Task:
With the pictures omitted, write out the entries that follow exactly as they stand.

Extracted records:

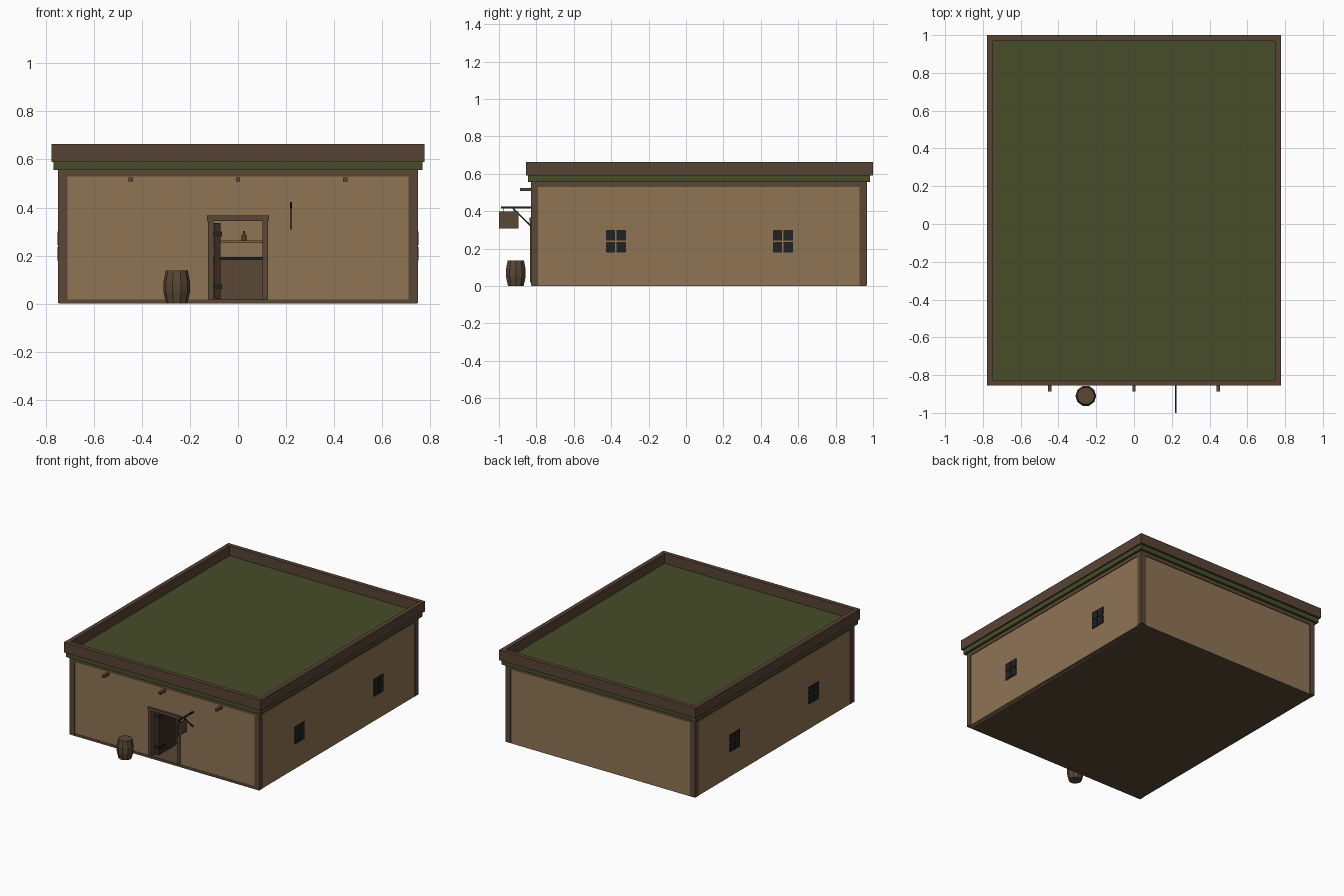
import bpy, bmesh, math
from mathutils import Vector

if "Cube" in bpy.data.objects:
    bpy.data.objects.remove(bpy.data.objects["Cube"])


def material(name, rgb):
    m = bpy.data.materials.new(name)
    m.diffuse_color = (*rgb, 1)
    m.use_nodes = True
    m.node_tree.nodes["Principled BSDF"].inputs["Base Color"].default_value = m.diffuse_color
    return m


PLASTER = material("tan plaster", (0.275, 0.174, 0.088))
TIMBER = material("brown timber", (0.100, 0.063, 0.036))
PARAPET = material("parapet brown", (0.097, 0.056, 0.034))
GREEN = material("roof green", (0.063, 0.074, 0.023))
DARK = material("dark glass", (0.015, 0.016, 0.017))
DOOR = material("dark door wood", (0.040, 0.024, 0.013))
SHELF = material("light shelf wood", (0.210, 0.120, 0.050))


def finish(name, bm, mat):
    bmesh.ops.recalc_face_normals(bm, faces=bm.faces)
    me = bpy.data.meshes.new(name)
    bm.to_mesh(me)
    bm.free()
    me.materials.append(mat)
    ob = bpy.data.objects.new(name, me)
    bpy.context.collection.objects.link(ob)
    return ob


def box(name, x, y, z, mat):
    """Box from (min, max) ranges on each axis."""
    bm = bmesh.new()
    bmesh.ops.create_cube(bm, size=1)
    for v in bm.verts:
        v.co = [r[0] if c < 0 else r[1] for c, r in zip(v.co, (x, y, z))]
    return finish(name, bm, mat)


def rod(name, a, b, size, mat):
    """Square bar between two points."""
    a, b = Vector(a), Vector(b)
    bm = bmesh.new()
    bmesh.ops.create_cube(bm, size=1)
    bmesh.ops.scale(bm, vec=(size, size, (b - a).length), verts=bm.verts)
    q = (b - a).to_track_quat('Z', 'Y')
    for v in bm.verts:
        v.co = q @ v.co + (a + b) / 2
    return finish(name, bm, mat)


def lathe(name, cx, cy, profile, sides, mat):
    """Closed faceted turning from (radius, z) pairs."""
    bm = bmesh.new()
    rings = [[bm.verts.new((cx + r * math.cos(math.tau * i / sides),
                            cy + r * math.sin(math.tau * i / sides), z))
              for i in range(sides)] for r, z in profile]
    for lo, hi in zip(rings, rings[1:]):
        for i in range(sides):
            j = (i + 1) % sides
            bm.faces.new((lo[i], lo[j], hi[j], hi[i]))
    bm.faces.new(rings[0])
    bm.faces.new(rings[-1])
    return finish(name, bm, mat)


X, Y0, Y1 = 0.75, -0.83, 0.968    # outer corners of the posts

# Floor
box("floor", (-0.742, 0.742), (Y0 + 0.003, Y1 - 0.006), (0, 0.018), TIMBER)

# Front wall with doorway cut into its outline
outline = [(-0.72, 0.018), (-0.107, 0.018), (-0.107, 0.347), (0.107, 0.347),
           (0.107, 0.018), (0.72, 0.018), (0.72, 0.54), (-0.72, 0.54)]
bm = bmesh.new()
face = bm.faces.new([bm.verts.new((x, Y0 + 0.005, z)) for x, z in outline])
ext = bmesh.ops.extrude_face_region(bm, geom=[face])
for v in ext["geom"]:
    if isinstance(v, bmesh.types.BMVert):
        v.co.y += 0.03
finish("front_wall", bm, PLASTER)

# Remaining walls
box("back_wall", (-0.72, 0.72), (Y1 - 0.035, Y1 - 0.005), (0, 0.54), PLASTER)
for s, side in ((-1, "left"), (1, "right")):
    xs = sorted((s * 0.715, s * 0.745))
    box(side + "_wall", xs, (Y0 + 0.02, Y1 - 0.02), (0, 0.54), PLASTER)
    # Corner posts
    px = sorted((s * 0.71, s * X))
    box(side + "_front_post", px, (Y0, Y0 + 0.04), (0.003, 0.53), TIMBER)
    box(side + "_back_post", px, (Y1 - 0.04, Y1), (0.003, 0.53), TIMBER)
    # Top beam along the side
    box(side + "_top_beam", px, (Y0 + 0.04, Y1 - 0.04), (0.53, 0.557), TIMBER)
    # Four-pane windows
    for yc in (-0.375, 0.518):
        for dy in (-1, 1):
            for dz in (-1, 1):
                y, z = yc + dy * 0.0285, 0.24 + dz * 0.0325
                box(side + "_window_pane", sorted((s * 0.744, s * 0.752)),
                    (y - 0.025, y + 0.025), (z - 0.028, z + 0.028), DARK)
for name, y in (("front", (Y0, Y0 + 0.04)), ("back", (Y1 - 0.04, Y1))):
    box(name + "_top_beam", (-X, X), y, (0.53, 0.557), TIMBER)

# Roof slab and parapet
box("roof_slab", (-0.767, 0.767), (-0.845, 0.985), (0.556, 0.592), GREEN)
for s in (-1, 1):
    box("side_parapet", sorted((s * 0.747, s * 0.777)), (-0.826, 0.97), (0.59, 0.663), PARAPET)
for y in ((-0.855, -0.825), (0.97, 1.0)):
    box("end_parapet", (-0.777, 0.777), y, (0.59, 0.664), PARAPET)

# Roof beam ends
for x in (-0.447, 0, 0.447):
    box("beam_end", (x - 0.009, x + 0.009), (-0.887, -0.82), (0.508, 0.525), TIMBER)

# Door frame
for s in (-1, 1):
    box("door_jamb", sorted((s * 0.103, s * 0.125)), (-0.835, -0.79), (0.018, 0.345), TIMBER)
box("door_lintel", (-0.13, 0.13), (-0.838, -0.788), (0.345, 0.366), TIMBER)

# Open door with hinges and handle
box("door_leaf", (-0.1, -0.072), (-0.79, -0.59), (0.02, 0.335), DOOR)
for z in (0.07, 0.29):
    box("door_hinge", (-0.103, -0.066), (-0.795, -0.72), (z - 0.01, z + 0.01), DARK)

# Counter, shelf and bottle inside
box("counter", (-0.4, 0.4), (0.3, 0.42), (0.018, 0.182), TIMBER)
box("counter_top", (-0.42, 0.42), (0.28, 0.44), (0.182, 0.194), DARK)
box("wall_shelf", (-0.4, 0.4), (0.85, 0.935), (0.252, 0.262), SHELF)
lathe("bottle", 0.025, 0.89, [(0.01, 0.262), (0.01, 0.285), (0.004, 0.292), (0.004, 0.302)], 8, SHELF)

# Hanging sign on a bracket
box("sign_arm", (0.216, 0.224), (-0.988, -0.82), (0.414, 0.424), DARK)
rod("sign_brace", (0.22, -0.925, 0.416), (0.22, -0.826, 0.318), 0.008, DARK)
box("sign_board", (0.216, 0.224), (-1.0, -0.896), (0.308, 0.398), TIMBER)
for y in (-0.975, -0.92):
    rod("sign_hanger", (0.22, y, 0.396), (0.22, y, 0.416), 0.003, DARK)

# Barrel
lathe("barrel", -0.255, -0.91, [(0.044, 0), (0.055, 0.048), (0.055, 0.09), (0.046, 0.137)], 10, TIMBER)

Your solution:
import bpy, bmesh, math
from mathutils import Vector

if "Cube" in bpy.data.objects:
    bpy.data.objects.remove(bpy.data.objects["Cube"])


def material(name, rgb):
    m = bpy.data.materials.new(name)
    m.diffuse_color = (*rgb, 1)
    m.use_nodes = True
    m.node_tree.nodes["Principled BSDF"].inputs["Base Color"].default_value = m.diffuse_color
    return m


PLASTER = material("tan plaster", (0.275, 0.174, 0.088))
TIMBER = material("brown timber", (0.100, 0.063, 0.036))
PARAPET = material("parapet brown", (0.097, 0.056, 0.034))
GREEN = material("roof green", (0.063, 0.074, 0.023))
DARK = material("dark glass", (0.015, 0.016, 0.017))
DOOR = material("dark door wood", (0.040, 0.024, 0.013))
SHELF = material("light shelf wood", (0.210, 0.120, 0.050))


def finish(name, bm, mat):
    bmesh.ops.recalc_face_normals(bm, faces=bm.faces)
    me = bpy.data.meshes.new(name)
    bm.to_mesh(me)
    bm.free()
    me.materials.append(mat)
    ob = bpy.data.objects.new(name, me)
    bpy.context.collection.objects.link(ob)
    return ob


def box(name, x, y, z, mat):
    """Box from (min, max) ranges on each axis."""
    bm = bmesh.new()
    bmesh.ops.create_cube(bm, size=1)
    for v in bm.verts:
        v.co = [r[0] if c < 0 else r[1] for c, r in zip(v.co, (x, y, z))]
    return finish(name, bm, mat)


def rod(name, a, b, size, mat):
    """Square bar between two points."""
    a, b = Vector(a), Vector(b)
    bm = bmesh.new()
    bmesh.ops.create_cube(bm, size=1)
    bmesh.ops.scale(bm, vec=(size, size, (b - a).length), verts=bm.verts)
    q = (b - a).to_track_quat('Z', 'Y')
    for v in bm.verts:
        v.co = q @ v.co + (a + b) / 2
    return finish(name, bm, mat)


def lathe(name, cx, cy, profile, sides, mat):
    """Closed faceted turning from (radius, z) pairs."""
    bm = bmesh.new()
    rings = [[bm.verts.new((cx + r * math.cos(math.tau * i / sides),
                            cy + r * math.sin(math.tau * i / sides), z))
              for i in range(sides)] for r, z in profile]
    for lo, hi in zip(rings, rings[1:]):
        for i in range(sides):
            j = (i + 1) % sides
            bm.faces.new((lo[i], lo[j], hi[j], hi[i]))
    bm.faces.new(rings[0])
    bm.faces.new(rings[-1])
    return finish(name, bm, mat)


X, Y0, Y1 = 0.75, -0.83, 0.968    # outer corners of the posts

# Floor
box("floor", (-0.742, 0.742), (Y0 + 0.003, Y1 - 0.006), (0, 0.018), TIMBER)

# Front wall with doorway cut into its outline
outline = [(-0.72, 0.018), (-0.107, 0.018), (-0.107, 0.347), (0.107, 0.347),
           (0.107, 0.018), (0.72, 0.018), (0.72, 0.54), (-0.72, 0.54)]
bm = bmesh.new()
face = bm.faces.new([bm.verts.new((x, Y0 + 0.005, z)) for x, z in outline])
ext = bmesh.ops.extrude_face_region(bm, geom=[face])
for v in ext["geom"]:
    if isinstance(v, bmesh.types.BMVert):
        v.co.y += 0.03
finish("front_wall", bm, PLASTER)

# Remaining walls
box("back_wall", (-0.72, 0.72), (Y1 - 0.035, Y1 - 0.005), (0, 0.54), PLASTER)
for s, side in ((-1, "left"), (1, "right")):
    xs = sorted((s * 0.715, s * 0.745))
    box(side + "_wall", xs, (Y0 + 0.02, Y1 - 0.02), (0, 0.54), PLASTER)
    # Corner posts
    px = sorted((s * 0.71, s * X))
    box(side + "_front_post", px, (Y0, Y0 + 0.04), (0.003, 0.53), TIMBER)
    box(side + "_back_post", px, (Y1 - 0.04, Y1), (0.003, 0.53), TIMBER)
    # Top beam along the side
    box(side + "_top_beam", px, (Y0 + 0.04, Y1 - 0.04), (0.53, 0.557), TIMBER)
    # Four-pane windows
    for yc in (-0.375, 0.518):
        for dy in (-1, 1):
            for dz in (-1, 1):
                y, z = yc + dy * 0.0285, 0.24 + dz * 0.0325
                box(side + "_window_pane", sorted((s * 0.744, s * 0.752)),
                    (y - 0.025, y + 0.025), (z - 0.028, z + 0.028), DARK)
for name, y in (("front", (Y0, Y0 + 0.04)), ("back", (Y1 - 0.04, Y1))):
    box(name + "_top_beam", (-X, X), y, (0.53, 0.557), TIMBER)

# Roof slab and parapet
box("roof_slab", (-0.767, 0.767), (-0.845, 0.985), (0.556, 0.592), GREEN)
for s in (-1, 1):
    box("side_parapet", sorted((s * 0.747, s * 0.777)), (-0.826, 0.97), (0.59, 0.663), PARAPET)
for y in ((-0.855, -0.825), (0.97, 1.0)):
    box("end_parapet", (-0.777, 0.777), y, (0.59, 0.664), PARAPET)

# Roof beam ends
for x in (-0.447, 0, 0.447):
    box("beam_end", (x - 0.009, x + 0.009), (-0.887, -0.82), (0.508, 0.525), TIMBER)

# Door frame
for s in (-1, 1):
    box("door_jamb", sorted((s * 0.103, s * 0.125)), (-0.835, -0.79), (0.018, 0.345), TIMBER)
box("door_lintel", (-0.13, 0.13), (-0.838, -0.788), (0.345, 0.366), TIMBER)

# Open door with hinges and handle
box("door_leaf", (-0.1, -0.072), (-0.79, -0.59), (0.02, 0.335), DOOR)
for z in (0.07, 0.29):
    box("door_hinge", (-0.103, -0.066), (-0.795, -0.72), (z - 0.01, z + 0.01), DARK)

# Counter, shelf and bottle inside
box("counter", (-0.4, 0.4), (0.3, 0.42), (0.018, 0.182), TIMBER)
box("counter_top", (-0.42, 0.42), (0.28, 0.44), (0.182, 0.194), DARK)
box("wall_shelf", (-0.4, 0.4), (0.85, 0.935), (0.252, 0.262), SHELF)
lathe("bottle", 0.025, 0.89, [(0.01, 0.262), (0.01, 0.285), (0.004, 0.292), (0.004, 0.302)], 8, SHELF)

# Hanging sign on a bracket
box("sign_arm", (0.216, 0.224), (-0.988, -0.82), (0.414, 0.424), DARK)
rod("sign_brace", (0.22, -0.925, 0.416), (0.22, -0.826, 0.318), 0.008, DARK)
box("sign_board", (0.216, 0.224), (-1.0, -0.896), (0.308, 0.398), TIMBER)
for y in (-0.975, -0.92):
    rod("sign_hanger", (0.22, y, 0.396), (0.22, y, 0.416), 0.003, DARK)

# Barrel
lathe("barrel", -0.255, -0.91, [(0.044, 0), (0.055, 0.048), (0.055, 0.09), (0.046, 0.137)], 10, TIMBER)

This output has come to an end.